When he became involved with Newark, Katz thought the city should be repositioned around the “stunning bandwidth under the streets,” to turn it into a growth center. Thus began his quest to start Newark Venture Partners. Tech jobs tend to create five service-sector jobs and two professional jobs, Katz continued. And in a turnaround tech community, high school grads tend to make more money than college grads do in manufacturing turnaround communities, he said.
So far, some “2,000 companies around the world have tried to get into this amazing experiment,” Katz noted. Some 46 companies have been funded. The idea was to create great companies, measurable job growth and measurable taxable revenue.
“We’ve had 6,000 people come over and visit Newark, simply because of Newark Venture Partners, and among them were some of the nation’s leading venture capitalists.”
One of the ideas behind NVP was that Audible would offer its domain expertise to NVP’s portfolio companies, Katz said.
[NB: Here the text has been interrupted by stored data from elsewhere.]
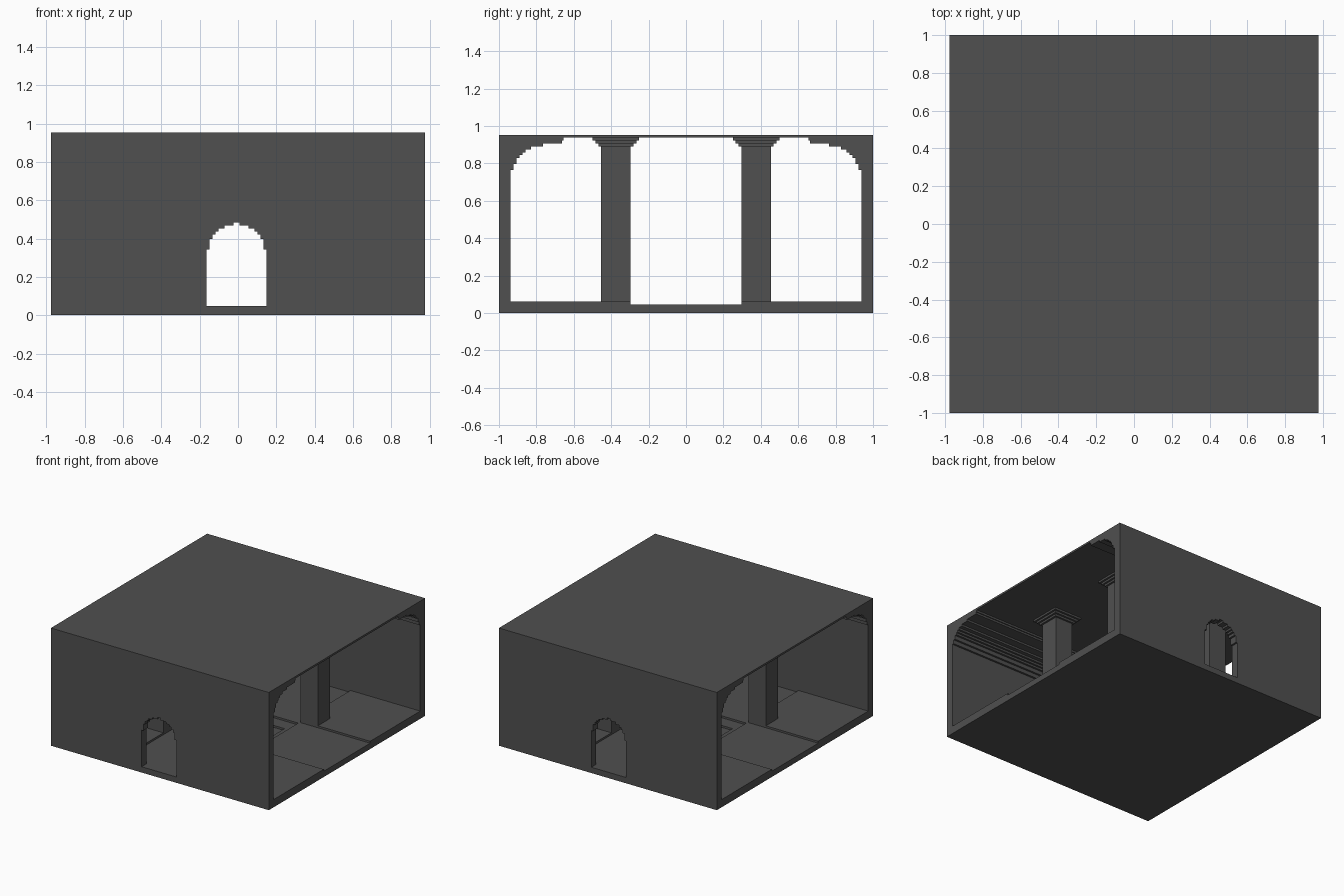
import bpy, bmesh
from mathutils import Vector

if "Cube" in bpy.data.objects:
    bpy.data.objects.remove(bpy.data.objects["Cube"])

U = 1 / 64  # the model sits on a grid of small cubes

stone = bpy.data.materials.new("dark_grey_stone")
stone.diffuse_color = (0.08, 0.08, 0.08, 1)
stone.use_nodes = True
stone.node_tree.nodes["Principled BSDF"].inputs["Base Color"].default_value = stone.diffuse_color


def make(name, bm):
    bmesh.ops.recalc_face_normals(bm, faces=bm.faces)
    bmesh.ops.scale(bm, vec=(U, U, U), verts=bm.verts)
    me = bpy.data.meshes.new(name)
    bm.to_mesh(me)
    bm.free()
    me.materials.append(stone)
    ob = bpy.data.objects.new(name, me)
    bpy.context.collection.objects.link(ob)
    return ob


def add_box(bm, x0, x1, y0, y1, z0, z1):
    vs = bmesh.ops.create_cube(bm, size=1)["verts"]
    for v in vs:
        v.co = Vector(((x0 + x1) / 2 + v.co.x * (x1 - x0),
                       (y0 + y1) / 2 + v.co.y * (y1 - y0),
                       (z0 + z1) / 2 + v.co.z * (z1 - z0)))


def box(name, *dims):
    bm = bmesh.new()
    add_box(bm, *dims)
    return make(name, bm)


def stepped_outline(steps, base, centre=0):
    """Symmetric stepped arch from (half width, top height) pairs."""
    half, z = [], base
    for w, top in steps:
        half += [(w, z), (w, top)]
        z = top
    return ([(centre + w, h) for w, h in half]
            + [(centre - w, h) for w, h in reversed(half)])


def prism(name, outline, axis, length):
    """Extrude an outline along the x or y axis, both ways from the centre."""
    bm = bmesh.new()
    place = (lambda a, h: (-length, a, h)) if axis == "x" else (lambda a, h: (a, -length, h))
    face = bm.faces.new([bm.verts.new(place(a, h)) for a, h in outline])
    ext = bmesh.ops.extrude_face_region(bm, geom=[face])["geom"]
    move = (2 * length, 0, 0) if axis == "x" else (0, 2 * length, 0)
    bmesh.ops.translate(bm, vec=move, verts=[g for g in ext if isinstance(g, bmesh.types.BMVert)])
    return make(name, bm)


def cut(target, cutter):
    cutter.hide_render = True
    cutter.hide_viewport = False
    cutter.display_type = "WIRE"
    mod = target.modifiers.new(cutter.name, "BOOLEAN")
    mod.operation = "DIFFERENCE"
    mod.solver = "EXACT"
    mod.object = cutter
    bpy.context.view_layer.objects.active = target
    bpy.ops.object.modifier_apply(modifier=mod.name)
    bpy.data.objects.remove(cutter)


# Shell: a block hollowed by a coved hall running along x
shell = box("hall_shell", -62.5, 62.5, -64, 64, 0, 61)
cove = [(60, 49), (59, 51), (58, 53), (57, 54), (56, 55), (55, 56),
        (53, 57), (49, 58), (42, 59), (36, 60)]
# the flat ceiling starts at the last cove step
cove[-2:] = [(42.5, 59), (42, 60)]
cut(shell, prism("hall_cutter", stepped_outline(cove, 3), "x", 70))

# Arched doorways through the front and back walls
door = [(10, 22), (9, 25.5), (8, 27), (7, 28), (6, 29), (4, 30), (1, 31)]
cut(shell, prism("door_cutter", stepped_outline(door, 3, -0.5), "y", 70))

# Shallow stepped basin in the middle of the floor
cut(shell, box("basin_cutter", -22, 22, -18, 18, 2, 10))
cut(shell, box("inner_basin_cutter", -19, 19, -11, 11, 1, 10))


def span(s, a, b):
    return (a, b) if s > 0 else (-b, -a)


# Raised corner floors, each with a column and a stepped capital
for sx, xn in ((-1, "left"), (1, "right")):
    for sy, yn in ((-1, "front"), (1, "back")):
        box(f"raised_floor_{yn}_{xn}", *span(sx, 22.5, 62.5), *span(sy, 19, 60), 3, 4)
        bm = bmesh.new()
        add_box(bm, *span(sx, 22.5, 32.5), *span(sy, 19, 29), 3, 57)
        for i in range(3):
            g = i + 1
            add_box(bm, *span(sx, 22.5 - g, 32.5 + g), *span(sy, 19 - g, 29 + g), 57 + i, 58 + i)
        make(f"column_{yn}_{xn}", bm)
There are 200 specialists from Audible who coach the NVP startups. “This turned out to be a tremendous draw” because you don’t need as much capital to establish startups anymore, now that there’s the cloud. “So, the companies want expertise, they want coaching, they want people who can help them get to the next level.” All of NVP’s corporate partners have added expertise from their employee base to the business model, and have contributed all sorts of business development ideas, Katz stated.
The process of raising the money for the fund, which was a personal effort, was a “real challenge” for Katz. “To try to convey this kind of double bottom-line vision to people who were pretty much fixed in how they had made their money … or [who already] had a lot of money” was difficult. It was a challenge to find people willing to try something new, he added.
Proposals for the State
Speaking about what the state should do to encourage high-tech growth companies, Katz recommended a moratorium on all retention efforts throughout the state. The governor should “look anew at every investment the state makes with its dollars through the eyes of a high-growth company, versus the many mature companies that are well past their job-growth phases and are more into delivering shareholder profit.”
If you focus everything on companies that grow 10 percent a year or more, the thinking process will change, he said. “We have a bill drafted for an emerging tech urban grant program. The idea is if you move a company to Camden, Trenton, Newark or Paterson, and you are able to grow” above 10 percent in revenue and jobs, “the state pays your cloud bill.”
This is a tiny targeted investment compared with moving a huge corporation from one place to another without growing jobs significantly, he said. And if you add a subsidy for companies if a certain percentage of their employees actually settle in an urban core, you “suddenly have a program that’s scalable,” and that can be held up as an example of New Jersey’s ingenuity and progress.
Katz said that the Cory Booker-supported rider to the tax bill that allows governors to declare opportunity zones will make it possible for stored capital in founders’ stocks or funds to be channeled into urban cores. He praised Jay Bhatti’s idea of bringing employee stock-ownership plans into the mix, and noted that that, by continuing and expanding the Angel Investor Tax Credit and Technology Business Tax Certificate Transfer (NOL) programs, the state could have a great overall program aimed at high-growth companies.
Regarding the NOL program, which is administered by the New Jersey Economic Development Authority, he said, “Those $250,000 and $500,000 checks at the end of the year in our ‘near death experience’ phase made a big difference.” If you package that together with “something Phil Murphy can talk about in a coherent way, you’ve just changed the brand of a state.”
Katz also suggested that the state create incentives for New Jersey graduates to start businesses here and that it welcome non-U.S. capital and investment. There are many foreign business people who think of New Jersey as no different from Brooklyn, he said, and we should be trying to capture that investment.